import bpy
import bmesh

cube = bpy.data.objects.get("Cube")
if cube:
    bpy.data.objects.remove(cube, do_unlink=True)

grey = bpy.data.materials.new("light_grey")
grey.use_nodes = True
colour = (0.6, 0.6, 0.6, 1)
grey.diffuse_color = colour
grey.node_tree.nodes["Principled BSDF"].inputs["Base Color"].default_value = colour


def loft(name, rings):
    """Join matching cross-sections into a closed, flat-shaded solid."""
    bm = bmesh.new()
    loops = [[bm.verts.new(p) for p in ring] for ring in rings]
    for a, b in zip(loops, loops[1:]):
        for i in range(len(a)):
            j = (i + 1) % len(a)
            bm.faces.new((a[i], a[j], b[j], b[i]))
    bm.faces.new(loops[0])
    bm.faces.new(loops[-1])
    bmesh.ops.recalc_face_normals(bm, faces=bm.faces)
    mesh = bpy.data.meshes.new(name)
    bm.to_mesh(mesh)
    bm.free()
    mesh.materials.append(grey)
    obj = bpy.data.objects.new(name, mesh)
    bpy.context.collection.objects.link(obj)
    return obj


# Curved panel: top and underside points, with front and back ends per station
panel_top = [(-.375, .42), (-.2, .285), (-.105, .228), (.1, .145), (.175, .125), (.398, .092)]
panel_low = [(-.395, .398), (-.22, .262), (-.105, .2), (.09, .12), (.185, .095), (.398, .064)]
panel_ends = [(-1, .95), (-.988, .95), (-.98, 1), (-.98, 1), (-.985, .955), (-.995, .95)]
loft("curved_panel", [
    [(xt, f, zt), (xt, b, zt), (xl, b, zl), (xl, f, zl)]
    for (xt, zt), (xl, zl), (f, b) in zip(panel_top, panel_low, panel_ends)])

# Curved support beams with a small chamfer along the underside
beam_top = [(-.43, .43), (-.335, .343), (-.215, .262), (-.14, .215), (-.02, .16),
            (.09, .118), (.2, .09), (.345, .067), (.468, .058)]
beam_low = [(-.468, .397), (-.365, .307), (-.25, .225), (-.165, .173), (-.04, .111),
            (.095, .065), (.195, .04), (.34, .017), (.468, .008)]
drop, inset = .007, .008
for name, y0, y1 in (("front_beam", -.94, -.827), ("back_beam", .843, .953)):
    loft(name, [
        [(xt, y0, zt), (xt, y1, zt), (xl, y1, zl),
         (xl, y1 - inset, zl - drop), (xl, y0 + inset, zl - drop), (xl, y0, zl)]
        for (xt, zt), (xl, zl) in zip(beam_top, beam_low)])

:::::

**TASK STATEMENT:** Copy out the entries above exactly as given, starting at the top and ending with the line containing "(-.985, .955), (-.995, .95)]"; include both and nothing more.

**FINAL ANSWER:**
import bpy
import bmesh

cube = bpy.data.objects.get("Cube")
if cube:
    bpy.data.objects.remove(cube, do_unlink=True)

grey = bpy.data.materials.new("light_grey")
grey.use_nodes = True
colour = (0.6, 0.6, 0.6, 1)
grey.diffuse_color = colour
grey.node_tree.nodes["Principled BSDF"].inputs["Base Color"].default_value = colour


def loft(name, rings):
    """Join matching cross-sections into a closed, flat-shaded solid."""
    bm = bmesh.new()
    loops = [[bm.verts.new(p) for p in ring] for ring in rings]
    for a, b in zip(loops, loops[1:]):
        for i in range(len(a)):
            j = (i + 1) % len(a)
            bm.faces.new((a[i], a[j], b[j], b[i]))
    bm.faces.new(loops[0])
    bm.faces.new(loops[-1])
    bmesh.ops.recalc_face_normals(bm, faces=bm.faces)
    mesh = bpy.data.meshes.new(name)
    bm.to_mesh(mesh)
    bm.free()
    mesh.materials.append(grey)
    obj = bpy.data.objects.new(name, mesh)
    bpy.context.collection.objects.link(obj)
    return obj


# Curved panel: top and underside points, with front and back ends per station
panel_top = [(-.375, .42), (-.2, .285), (-.105, .228), (.1, .145), (.175, .125), (.398, .092)]
panel_low = [(-.395, .398), (-.22, .262), (-.105, .2), (.09, .12), (.185, .095), (.398, .064)]
panel_ends = [(-1, .95), (-.988, .95), (-.98, 1), (-.98, 1), (-.985, .955), (-.995, .95)]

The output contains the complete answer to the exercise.